From cancer-sniffing dogs to music therapy for pain, here’s what is making headlines in the cancer space this week.
Cancer-sniffing dogs are 97% accurate in identifying lung cancer. According to a double-blind study published in The Journal of the American Osteopathic Association, three beagles were selected for their strong sense of smell, trained over the course of eight weeks and demonstrated that they are capable of accurately identifying lung cancer by scent. The dogs were able to differentiate between blood serum samples from patients with advanced non-small cell lung cancer and samples from patients without cancer. Researchers said the beagles’ abilities may lead to the advancement of safe, efficacious and inexpensive tools for mass cancer screening.
"We're using the dogs to sort through the layers of scent until we identify the tell-tale biomarkers," said Dr. Thomas Quinn, lead study author and professor at Lake Erie College of Osteopathic Medicine. "There is still a great deal of work ahead, but we're making good progress."
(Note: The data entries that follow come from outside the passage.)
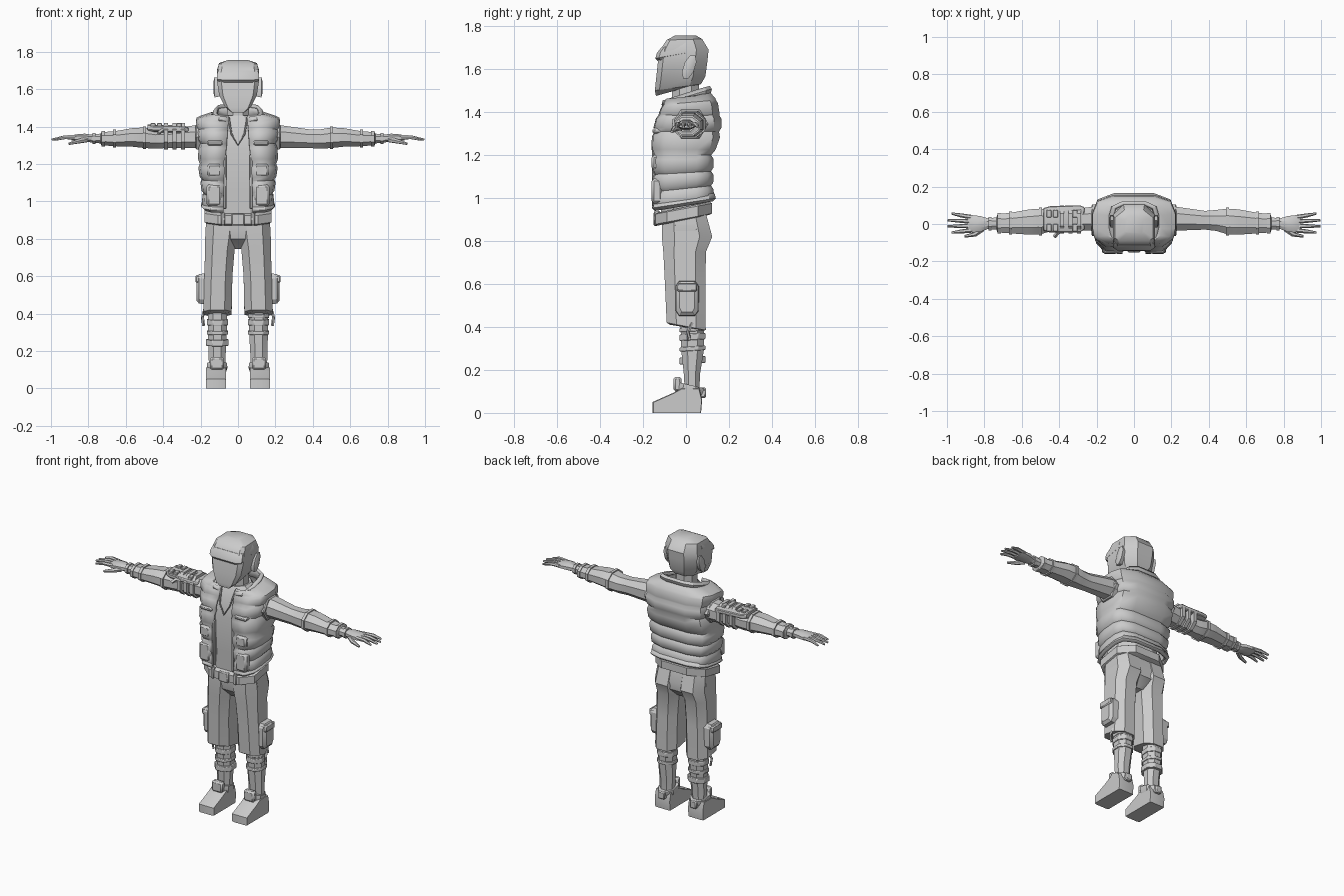
import bpy, bmesh, math
from mathutils import Vector

cube = bpy.data.objects.get("Cube")
if cube:
    bpy.data.objects.remove(cube, do_unlink=True)

GREY = (0.6, 0.6, 0.6, 1)
mat = bpy.data.materials.new("plain grey")
mat.use_nodes = True
mat.diffuse_color = GREY
mat.node_tree.nodes["Principled BSDF"].inputs["Base Color"].default_value = GREY


def loft(name, rings, mirror=False, closed=True, cap=True, solid=0, bevel=0, angle=30):
    """Skin a list of equal-length point rings into one object."""
    bm = bmesh.new()
    rows = [[bm.verts.new(p) for p in r] for r in rings]
    n = len(rows[0])
    for a, b in zip(rows, rows[1:]):
        for i in range(n if closed else n - 1):
            j = (i + 1) % n
            bm.faces.new((a[i], a[j], b[j], b[i]))
    if cap and closed:
        bm.faces.new(rows[0])
        bm.faces.new(rows[-1])
    bmesh.ops.recalc_face_normals(bm, faces=bm.faces)
    me = bpy.data.meshes.new(name)
    bm.to_mesh(me)
    bm.free()
    me.shade_smooth()
    me.set_sharp_from_angle(angle=math.radians(angle))
    me.materials.append(mat)
    ob = bpy.data.objects.new(name, me)
    bpy.context.collection.objects.link(ob)
    if solid:
        m = ob.modifiers.new("thickness", 'SOLIDIFY')
        m.thickness = solid
        m.offset = 0
    if bevel:
        m = ob.modifiers.new("bevel", 'BEVEL')
        m.width = bevel
        m.segments = 1
    if mirror:
        ob.modifiers.new("mirror", 'MIRROR')
    return ob


def octagon(a0, a1, b0, b1, cf=0.28, cb=0.28):
    """Rectangle with cut corners; cf cuts the b0 side and cb the b1 side."""
    w, h = a1 - a0, b1 - b0
    f, b = cf * w, cb * w
    g, k = cf * h, cb * h
    return [(a0 + f, b0), (a1 - f, b0), (a1, b0 + g), (a1, b1 - k),
            (a1 - b, b1), (a0 + b, b1), (a0, b1 - k), (a0, b0 + g)]


def level(x0, x1, y0, y1, zf, zb=None, cf=0.28, cb=0.28):
    """Octagon lying flat, sloping from zf at the front to zb at the back."""
    zb = zf if zb is None else zb
    return [(x, y, zf + (zb - zf) * (y - y0) / (y1 - y0))
            for x, y in octagon(x0, x1, y0, y1, cf, cb)]


def upright(x, y0, y1, z0, z1, c=0.28):
    return [(x, y, z) for y, z in octagon(y0, y1, z0, z1, c, c)]


def wrap(edge, hw, yf, yb, zf, zb):
    """Open outline from one front edge round the back to the other."""
    half = [(edge, yf), (edge + (hw - edge) * .6, yf * .97), (hw * .95, yf * .65), (hw, yf * .25),
            (hw, yb * .4), (hw * .9, yb * .8), (hw * .5, yb)]
    pts = half + [(-x, y) for x, y in reversed(half)]
    return [(x, y, zf + (zb - zf) * (y - yf) / (yb - yf)) for x, y in pts]


def box(name, x0, x1, y0, y1, z0, z1, mirror=False, bevel=0.006):
    ring = lambda z: [(x0, y0, z), (x1, y0, z), (x1, y1, z), (x0, y1, z)]
    return loft(name, [ring(z0), ring(z1)], mirror, bevel=bevel)


def tube(name, points, radii, mirror=False, sides=6):
    """Tapered round bar through a few points."""
    pts = [Vector(p) for p in points]
    rings = []
    for i, p in enumerate(pts):
        d = (pts[min(i + 1, len(pts) - 1)] - pts[max(i - 1, 0)]).normalized()
        u = d.cross(Vector((.1, .2, 1))).normalized()
        v = d.cross(u)
        rings.append([p + radii[i] * (u * math.cos(t) + v * math.sin(t))
                      for t in (math.tau * k / sides for k in range(sides))])
    return loft(name, rings, mirror, angle=50)


# Head, cap brim, ears and neck
loft("head", [level(-w, w, y0, y1, zf, zb, .1, .25) for w, y0, y1, zf, zb in (
    (.04, -.14, .04, 1.475, 1.525), (.068, -.145, .07, 1.5, 1.53), (.1, -.138, .09, 1.565, 1.565),
    (.112, -.13, .1, 1.64, 1.64), (.113, -.12, .105, 1.69, 1.69),
    (.102, -.09, .075, 1.735, 1.74), (.05, -.05, .045, 1.757, 1.757))])
loft("cap_brim", [level(-w, w, y0, .0, zf, zf + .025, .12, 0) for w, y0, zf in (
    (.1, -.13, 1.635), (.113, -.143, 1.65), (.113, -.135, 1.675), (.105, -.115, 1.7))])
loft("ears", [[(x, y + (z - 1.61) * .3, z) for _, y, z in upright(0, .015 - s, .015 + s, 1.61 - 2 * s, 1.61 + 2 * s)]
              for x, s in ((.095, .024), (.125, .027), (.13, .018))], True)
loft("neck", [level(-.06, .06, -.065, .06, z) for z in (1.38, 1.54)])

# Shirt
loft("shirt", [level(-w, w, y0, y1, z) for w, y0, y1, z in (
    (.15, -.115, .09, .91), (.15, -.12, .09, 1.05), (.16, -.13, .1, 1.28),
    (.14, -.105, .1, 1.4), (.07, -.07, .08, 1.46))])

# Quilted vest: rows of puffs between seams
base = [(.955, .18, -.142, .122, .078), (1.0, .174, -.138, .112, .076), (1.2, .2, -.146, .113, .072),
        (1.3, .196, -.144, .15, .06), (1.38, .206, -.122, .15, .055), (1.43, .216, -.1, .135, .05),
        (1.462, .12, -.085, .108, .05)]


def vest_at(z):
    for a, b in zip(base, base[1:]):
        if z <= b[0]:
            t = (z - a[0]) / (b[0] - a[0])
            return [p + (q - p) * t for p, q in zip(a, b)]
    return list(base[-1])


rows = []
seams = [.955, 1.03, 1.11, 1.2, 1.31, 1.385, 1.43, 1.462]
for lo, hi in zip(seams, seams[1:]):
    for t, puff in ((0, -.004), (.25, .007), (.75, .007)):
        z, hw, yf, yb, edge = vest_at(lo + (hi - lo) * t)
        puff *= 1 if z < 1.385 else .4
        tilt = max(0, .04 * (1.2 - z) / .25) + (.02 if z > 1.4 else 0)
        rows.append(wrap(edge, hw + puff, yf - puff, yb + puff, z, z + tilt))
rows.append(wrap(.05, .12, -.085, .108, 1.44, 1.485))
loft("vest", rows, closed=False, solid=.016, angle=45)
loft("collar", [wrap(e, w, yf, yb, zf, zb) for e, w, yf, yb, zf, zb in (
    (.05, .115, -.09, .1, 1.41, 1.46), (.055, .125, -.105, .112, 1.435, 1.505),
    (.06, .112, -.1, .104, 1.45, 1.515))], closed=False, solid=.018)
loft("vest_hem", [wrap(.078, w, yf, yb, z, z + .045) for w, yf, yb, z in (
    (.178, -.142, .122, .945), (.19, -.152, .132, .955), (.182, -.146, .126, .975))],
     closed=False, solid=.014)
box("vest_zip_edges", .062, .078, -.158, -.13, .96, 1.25, True, .004)
box("lower_vest_pockets", .088, .168, -.16, -.11, .975, 1.09, True, .012)
box("upper_vest_pockets", .088, .165, -.16, -.11, 1.13, 1.2, True, .012)
box("chest_flaps", .08, .165, -.157, -.11, 1.3, 1.325, True, .008)

# Raised rim round each armhole
rim = [(x, s) for x, s in ((.19, 1), (.222, 1), (.228, .9), (.228, .78), (.2, .74))]
loft("armhole_rims", [[(x, .02 + s * .085 * math.cos(k * math.tau / 6),
                        1.345 + s * .078 * math.sin(k * math.tau / 6)) for k in range(6)]
                      for x, s in rim], True, cap=False)

# Necklace
tube("necklace", [(-.05, -.095, 1.45), (-.035, -.135, 1.36), (0, -.142, 1.3),
                  (.035, -.135, 1.36), (.05, -.095, 1.45)], [.005] * 5)

# Belt with buckle and loops
loft("belt", [level(-w, w, y0, y1, z, z + .05, .2, .25) for w, y0, y1, z in (
    (.168, -.13, .11, .872), (.178, -.142, .122, .878), (.178, -.142, .122, .925), (.168, -.13, .11, .932))])
box("belt_buckle", -.035, .035, -.152, -.13, .87, .935)
box("belt_loops", .07, .09, -.149, -.12, .872, .94, True, .004)

# Trousers
loft("trouser_hips", [level(-w, w, y0, y1, z) for w, y0, y1, z in (
    (.05, -.05, .05, .745), (.165, -.1, .105, .8), (.174, -.11, .11, .85), (.165, -.11, .09, .93))])
loft("trouser_legs", [level(x0, x1, y0, y1, zf, zb, .25, .25) for x0, x1, y0, y1, zf, zb in (
    (.05, .175, -.075, .08, .41, .385), (.034, .186, -.09, .092, .42, .385),
    (.03, .18, -.098, .09, .6, .6), (.018, .176, -.105, .093, .74, .75),
    (.004, .175, -.112, .122, .82, .82), (.004, .168, -.11, .095, .92, .92))], True)
loft("thigh_pouches", [[(x, y, z) for _, y, z in upright(0, -.05 + s, .06 - s, .45 + s, .615 - s, .15)]
                       for x, s in ((.16, 0), (.208, .003), (.222, .02))], True)
box("pouch_flaps", .17, .228, -.042, .052, .565, .605, True)
tube("hem_straps", [(.18, .03, .42), (.19, .01, .38), (.184, .015, .335)], [.008] * 3, True, 4)

# Lower legs and straps
loft("lower_legs", [level(x0, x1, y0, y1, z) for x0, x1, y0, y1, z in (
    (.07, .155, -.005, .062, .08), (.066, .157, -.01, .065, .18), (.06, .16, -.022, .083, .29),
    (.058, .162, -.025, .085, .42))], True)


def leg_strap(name, z0, z1, mirror, side=1, grow=0):
    x0, x1 = sorted((side * (.053 - grow), side * (.167 + grow)))
    loft(name, [level(x0, x1, -.03, .09, z, z + .008) for z in (z0, z1)], mirror, bevel=.003)


leg_strap("knee_straps", .335, .365, True)
leg_strap("calf_straps", .285, .305, True)
leg_strap("right_shin_strap", .225, .258, False, -1, .003)
leg_strap("left_knee_strap", .375, .395, False, 1)

# Shoes
sole = [(-.157, 0), (-.157, .05), (-.06, .093), (-.02, .115), (.062, .115), (.075, .06), (.07, 0)]
loft("shoes", [[(x, y * s, z * s) for y, z in sole] for x, s in (
    (.065, .97), (.08, 1), (.155, 1), (.17, .97))], True)
loft("shoe_cuffs", [level(x0, x1, y0, y1, zf, zb) for x0, x1, y0, y1, zf, zb in (
    (.066, .164, -.045, .07, .09, .08), (.057, .167, -.05, .08, .125, .1),
    (.06, .165, -.045, .082, .145, .115))], True)
box("shoe_tongues", .075, .15, -.058, -.02, .1, .168, True, .01)
box("heel_tabs", .09, .135, .06, .093, .07, .118, True)

# Arms, sleeve bands and cuffs
loft("arms", [upright(*s) for s in (
    (.15, -.045, .09, 1.285, 1.41), (.24, -.035, .09, 1.285, 1.405), (.38, -.03, .07, 1.285, 1.385),
    (.44, -.037, .075, 1.282, 1.385), (.5, -.055, .082, 1.285, 1.395), (.56, -.057, .078, 1.292, 1.392),
    (.66, -.05, .06, 1.295, 1.375), (.73, -.045, .053, 1.3, 1.37),
    (.735, -.03, .035, 1.31, 1.362), (.79, -.026, .03, 1.315, 1.357))], True)
for i, (x, y0, y1, z0, z1) in enumerate((
        (.5, -.062, .088, 1.28, 1.4), (.66, -.056, .066, 1.288, 1.383),
        (.72, -.052, .06, 1.294, 1.376), (.77, -.034, .038, 1.306, 1.366))):
    loft(("elbow", "forearm", "cuff", "wrist")[i] + "_bands",
         [upright(x + d, y0, y1, z0, z1) for d in (-.009, .009)], True)

# Hands
loft("palms", [upright(*s) for s in (
    (.775, -.024, .028, 1.316, 1.356), (.82, -.042, .042, 1.318, 1.362),
    (.87, -.046, .048, 1.322, 1.358), (.89, -.04, .044, 1.326, 1.35))], True)
for finger, y, tip_y, tip_x in (("index", -.034, -.046, .975), ("middle", -.011, -.012, .996),
                                ("ring", .013, .02, .996), ("little", .036, .056, .975)):
    tube(finger + "_fingers", [(.865, y, 1.342), (.925, (y + tip_y) / 2, 1.343), (tip_x, tip_y, 1.33)],
         [.0125, .011, .006], True)
tube("thumbs", [(.81, -.025, 1.33), (.85, -.055, 1.322), (.905, -.066, 1.308)], [.016, .013, .007], True)

# Padded guard strapped on the right upper arm
loft("arm_guard", [upright(*s, .2) for s in (
    (-.485, -.035, .085, 1.375, 1.412), (-.45, -.045, .095, 1.37, 1.41),
    (-.29, -.045, .1, 1.365, 1.405), (-.265, -.03, .09, 1.37, 1.395))], bevel=.004)
for x in (-.385, -.34, -.295):
    loft("guard_strap", [upright(x + d, -.052, .1, 1.278, 1.42) for d in (-.011, .011)])
for x in (-.455, -.42, -.315):
    for y in (-.02, .055):
        box("guard_block", x - .013, x + .013, y - .02, y + .02, 1.39, 1.418, bevel=.003)
tube("loose_strap_end", [(-.385, -.03, 1.385), (-.41, -.05, 1.378), (-.425, -.068, 1.365)], [.01] * 3, sides=4)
In a follow-up study, Quinn and his research team will see if the dogs are able to identify lung, breast and colorectal cancer using samples collected by the patient breathing into a face mask, according to the American Association for the Advancement of Science.
Listening to music can ease cancer-related pain, fatigue, loss of appetite and difficulty concentrating, according to research conducted in Taiwan. Research published in the European Journal of Cancer Care found that patients with cancer assigned to listen to 30 minutes of music five times a week had “noticeably reduced side effects of cancer and its treatment over 24 weeks," Reuters reported.
The study was conducted by monitoring 60 female patients with breast cancer. Participants were given an MP3 player with two different types of musical selections. Patients rated their symptoms on a numerical scale, and the average symptom severity scores of the music therapy group had dropped by nearly nine points after 24 weeks, according to the study. Pain scores and overall fatigue scores also lowered with music therapy.
“Music therapy is convenient, does not involve invasive procedures, and can easily be used by people in the comfort of their homes. Home-based music interventions can also be used with no cost,” said senior study author Kuei-Ru Chou, of Taipei Medical University, told Reuters Health.
The researchers are interested in understanding the how and why behind music therapy reducing cancer-related symptoms and pain. Listening to music promotes endorphins, dopamine and serotonin in the brain, “feel-good” chemicals, and may distract patients from the negative emotions, the study authors hypothesized. Study participants said the music helped their physical and psychological well-being because it distanced them from negative thoughts about cancer, according to Reuters.
A young patient with cancer had one of his dreams come true when he was sworn in as a member of the Parma, Ohio, Police Department as a gift from A Special Wish Foundation. Seven-year-old Liam Martin, who received a diagnosis of acute lymphoblastic leukemia (ALL) in 2018, was given a tour of the police station, got to meet the K-9 unit and the Cleveland Cavaliers’ mascot, Sir CC — all through A Special Wish Foundation, Inc., a non-profit charitable organization dedicated to granting the wishes of children diagnosed with a life-threatening disorder.
“Jeopardy!” champion James Holzhauer has made a donation in Alex Trebek’s name to a Naperville, Illinois, pancreatic cancer walk. Alex Trebek announced his diagnosis during filming of the season that Holzhauer, the “Jeopardy!” champion who won 32 games and $2,462,216, appeared in. He thanked Holzhauer’s daughter, Natasha, on the show for a handmade get-well card. After hearing about the get-well card, Ann Zediker, also from Naperville, contacted Holzhauer about participating in the 2019 Naperville Pancreatic Cancer Reach Walk on July 14, according to the Chicago Tribune. "My gut told me it was the right thing to do," said Zediker, whose father lost his life to pancreatic cancer in 2010, just five months after being diagnosed. "It couldn't hurt."
Holzhauer, who is not able to attend the walk, donated $1,109.14 towards the event. The amount reflects the birthday of his daughter, whose well-wishes to Trebek set the events in motion.
From left: James Holzhauer; Alex Trebek. Image courtesy of @James_Holzhauer via Instagram.
A 2-year-old girl with a rare form of ovarian cancer has been declared cancer-free. McKenna Shea Xydias’ doctors believe she will only continue to get better. Xydias, of Senoia, Georgia, had an ovarian yolk sac tumor, according to “Good Morning America,” and went through four rounds of chemotherapy.
Meagan Xydias, the toddler’s mother, refers to her daughter as her “hero” and a “rock star” for beating this disease and is grateful they were tipped off to the child’s health issues by daycare. "Trust your gut when it comes to your or your child's health, and there's the life aspect of, 'Enjoy every minute,'" she said.
Xydias’ father, Mike, added, “She is a ball of energy and a stereotypical 2-year-old. She’s the youngest child, where she is the boss and she’s extremely stubborn, which a great character trait in going to fight cancer. She doesn’t let anything stop her.”